Pictures paired with source code -
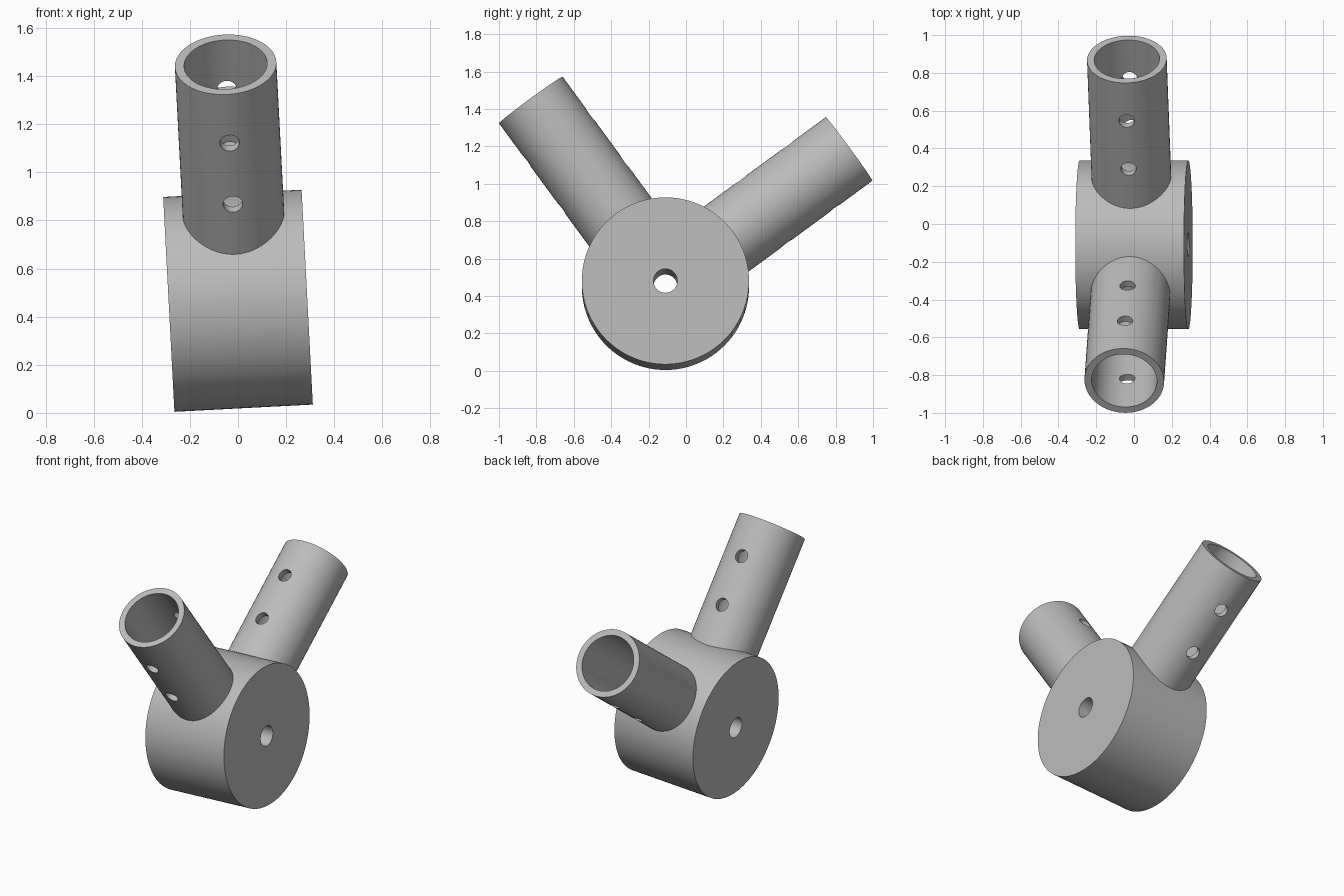
import bpy
from math import radians
from mathutils import Matrix

cube = bpy.data.objects.get("Cube")
if cube:
    bpy.data.objects.remove(cube, do_unlink=True)

HUB_R, HUB_W, AXLE_R = 0.447, 0.576, 0.064
TUBE_R, BORE_R, TUBE_START, TUBE_END = 0.211, 0.173, 0.3, 1.218
PIN_R, PIN_STATIONS = 0.041, (0.652, 0.967)

grey = bpy.data.materials.new("light grey")
grey.use_nodes = True
colour = (0.5, 0.5, 0.5, 1)
grey.diffuse_color = colour
grey.node_tree.nodes["Principled BSDF"].inputs["Base Color"].default_value = colour

# The whole joint leans slightly sideways about the hub centre
frame = Matrix.Translation((0, -0.11, 0.466)) @ Matrix.Rotation(radians(-3), 4, 'Y')


def cylinder(name, radius, length, matrix, sides=64):
    bpy.ops.mesh.primitive_cylinder_add(vertices=sides, radius=radius, depth=length)
    ob = bpy.context.object
    ob.name = name
    ob.data.transform(matrix)
    ob.data.materials.append(grey)
    return ob


def combine(target, other, operation):
    mod = target.modifiers.new(operation.title(), 'BOOLEAN')
    mod.operation, mod.object, mod.solver = operation, other, 'EXACT'
    bpy.context.view_layer.objects.active = target
    bpy.ops.object.modifier_apply(modifier=mod.name)
    bpy.data.objects.remove(other, do_unlink=True)


def socket_tube(name, angle):
    turn = frame @ Matrix.Rotation(radians(angle), 4, 'X')
    place = turn @ Matrix.Translation((0, 0, (TUBE_START + TUBE_END) / 2))
    length = TUBE_END - TUBE_START
    tube = cylinder(name, TUBE_R, length, place)
    combine(tube, cylinder("bore", BORE_R, length + 0.1, place), 'DIFFERENCE')
    # Pin holes run through both walls
    for station in PIN_STATIONS:
        across = turn @ Matrix.Translation((0, 0, station)) @ Matrix.Rotation(radians(90), 4, 'X')
        combine(tube, cylinder("pin_hole", PIN_R, 0.6, across, 32), 'DIFFERENCE')
    return tube


# Hub drum with two sockets at right angles and a central axle hole
sideways = frame @ Matrix.Rotation(radians(90), 4, 'Y')
hub = cylinder("hub_with_sockets", HUB_R, HUB_W, sideways, 96)
combine(hub, socket_tube("front_socket", 36.2), 'UNION')
combine(hub, socket_tube("back_socket", -53.7), 'UNION')
combine(hub, cylinder("axle_hole", AXLE_R, 1, sideways, 32), 'DIFFERENCE')

bpy.ops.object.select_all(action='DESELECT')
hub.select_set(True)
bpy.context.view_layer.objects.active = hub
bpy.ops.object.shade_smooth_by_angle(angle=radians(30))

Work to be completed -
Gather up the lines containing the word "objects" from these records and copy them.

Exercise answer -
cube = bpy.data.objects.get("Cube")
    bpy.data.objects.remove(cube, do_unlink=True)
    bpy.context.view_layer.objects.active = target
    bpy.data.objects.remove(other, do_unlink=True)
bpy.context.view_layer.objects.active = hub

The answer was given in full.